Next comes Createspace.com, a subsidiary of Amazon.com, or is it the other way around? It's smart to use them as a secondary wholesaler/printer for bound books and e-books because they will immediately put the book up on Amazon.com and will handle distribution/fulfillment/printing for you. You will also have the direct line to Kindle through Createspace. The cost is $50 per title setup on Createspace - that's for the better break on printing costs, zero otherwise. A proof usually costs around $12 including shipping. You don't need your own ISBN on Createspace, but of course if you list with LSI you'll have your own.
(Just want to add here that ebooks account for a very small percentage of the bound book sales. So getting the bound book out there is imperative.)
The article also suggests using LuLu.com for additional exposure to the extensive Lulu Marketplace that you wouldn't have otherwise. I don't use Lulu at present, but I believe I'll look into that for my clients. So, if that option is available, it's a given that I'll add them to my list of wholesalers/printers.
At this point, you'll have three companies printing your books to order and you'll have broad distribution on the Internet and books will be available to booksellers. Just by using these three sources, you need do nothing else, for they will fulfill the orders by you or by the public using their facilities.
If you are an independent publisher, it's also good to have a full-run printer as your major source of books-on-hand to sell directly to booksellers and libraries, such as McNaughton and Gunn, or Patterson Printing, or Rose Printing, or your choice of many other short/full run printers, maybe even one in your own geographical location.

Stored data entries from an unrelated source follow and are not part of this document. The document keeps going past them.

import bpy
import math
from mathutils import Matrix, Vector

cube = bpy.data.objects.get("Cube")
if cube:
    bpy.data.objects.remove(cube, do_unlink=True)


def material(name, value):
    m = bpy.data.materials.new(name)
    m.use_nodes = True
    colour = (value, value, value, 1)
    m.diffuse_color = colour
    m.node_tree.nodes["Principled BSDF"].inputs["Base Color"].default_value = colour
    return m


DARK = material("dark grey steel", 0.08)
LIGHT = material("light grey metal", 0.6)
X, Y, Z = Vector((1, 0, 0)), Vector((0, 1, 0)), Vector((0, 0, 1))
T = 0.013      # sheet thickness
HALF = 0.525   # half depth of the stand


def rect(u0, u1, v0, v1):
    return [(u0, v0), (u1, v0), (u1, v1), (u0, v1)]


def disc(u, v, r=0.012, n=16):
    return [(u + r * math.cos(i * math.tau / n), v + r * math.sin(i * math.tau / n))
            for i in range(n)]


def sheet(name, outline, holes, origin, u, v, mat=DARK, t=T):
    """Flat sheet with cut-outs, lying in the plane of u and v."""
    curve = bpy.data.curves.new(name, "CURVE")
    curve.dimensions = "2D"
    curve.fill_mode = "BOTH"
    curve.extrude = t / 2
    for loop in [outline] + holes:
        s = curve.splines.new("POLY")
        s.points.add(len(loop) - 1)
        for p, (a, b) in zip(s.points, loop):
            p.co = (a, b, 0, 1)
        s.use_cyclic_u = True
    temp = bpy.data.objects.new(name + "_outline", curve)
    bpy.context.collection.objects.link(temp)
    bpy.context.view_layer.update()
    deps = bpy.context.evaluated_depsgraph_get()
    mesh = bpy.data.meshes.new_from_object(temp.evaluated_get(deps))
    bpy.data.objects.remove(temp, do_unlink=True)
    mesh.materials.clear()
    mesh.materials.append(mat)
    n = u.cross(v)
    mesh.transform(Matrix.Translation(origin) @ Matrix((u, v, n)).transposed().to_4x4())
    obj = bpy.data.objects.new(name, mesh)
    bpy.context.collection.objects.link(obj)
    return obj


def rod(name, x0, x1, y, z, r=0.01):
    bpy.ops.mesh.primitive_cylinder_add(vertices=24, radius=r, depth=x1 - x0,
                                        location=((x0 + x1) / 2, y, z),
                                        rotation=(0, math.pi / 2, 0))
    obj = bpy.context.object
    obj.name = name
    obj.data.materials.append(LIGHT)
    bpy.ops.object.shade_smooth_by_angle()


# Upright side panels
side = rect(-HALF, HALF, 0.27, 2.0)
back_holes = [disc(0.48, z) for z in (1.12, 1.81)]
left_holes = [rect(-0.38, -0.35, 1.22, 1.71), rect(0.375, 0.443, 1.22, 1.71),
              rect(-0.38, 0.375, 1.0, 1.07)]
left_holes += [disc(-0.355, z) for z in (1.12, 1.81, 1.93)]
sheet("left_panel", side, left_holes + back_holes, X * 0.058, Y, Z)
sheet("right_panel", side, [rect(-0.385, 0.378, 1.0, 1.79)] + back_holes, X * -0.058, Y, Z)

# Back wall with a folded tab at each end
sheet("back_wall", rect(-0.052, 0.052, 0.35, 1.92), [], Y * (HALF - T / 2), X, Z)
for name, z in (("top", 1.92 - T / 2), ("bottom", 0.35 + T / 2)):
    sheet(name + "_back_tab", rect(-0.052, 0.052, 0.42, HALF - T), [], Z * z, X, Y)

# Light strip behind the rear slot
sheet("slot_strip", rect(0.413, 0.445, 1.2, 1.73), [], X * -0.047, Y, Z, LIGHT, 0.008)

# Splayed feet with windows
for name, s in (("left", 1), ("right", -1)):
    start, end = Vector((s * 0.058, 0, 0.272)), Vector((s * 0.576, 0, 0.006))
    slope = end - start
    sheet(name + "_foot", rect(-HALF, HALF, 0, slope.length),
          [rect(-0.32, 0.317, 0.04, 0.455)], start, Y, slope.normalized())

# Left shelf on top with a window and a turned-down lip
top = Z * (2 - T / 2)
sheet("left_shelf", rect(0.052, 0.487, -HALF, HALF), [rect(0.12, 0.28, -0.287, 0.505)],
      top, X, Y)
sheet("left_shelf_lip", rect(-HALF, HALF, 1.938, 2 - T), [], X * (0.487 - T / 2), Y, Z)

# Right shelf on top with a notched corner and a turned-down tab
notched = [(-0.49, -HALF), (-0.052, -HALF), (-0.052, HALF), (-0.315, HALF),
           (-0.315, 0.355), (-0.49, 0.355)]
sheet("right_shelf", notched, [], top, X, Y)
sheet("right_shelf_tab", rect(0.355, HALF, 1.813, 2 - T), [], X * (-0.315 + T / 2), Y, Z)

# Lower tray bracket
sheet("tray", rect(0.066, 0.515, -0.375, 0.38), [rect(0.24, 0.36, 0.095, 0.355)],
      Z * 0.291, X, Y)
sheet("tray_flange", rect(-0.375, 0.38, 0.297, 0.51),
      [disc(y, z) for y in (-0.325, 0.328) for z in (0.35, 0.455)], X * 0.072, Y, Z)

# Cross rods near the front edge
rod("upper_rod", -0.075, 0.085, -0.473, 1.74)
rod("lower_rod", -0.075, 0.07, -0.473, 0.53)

So that's it for the most expedient ways to get your book out there ... more on ebooks later.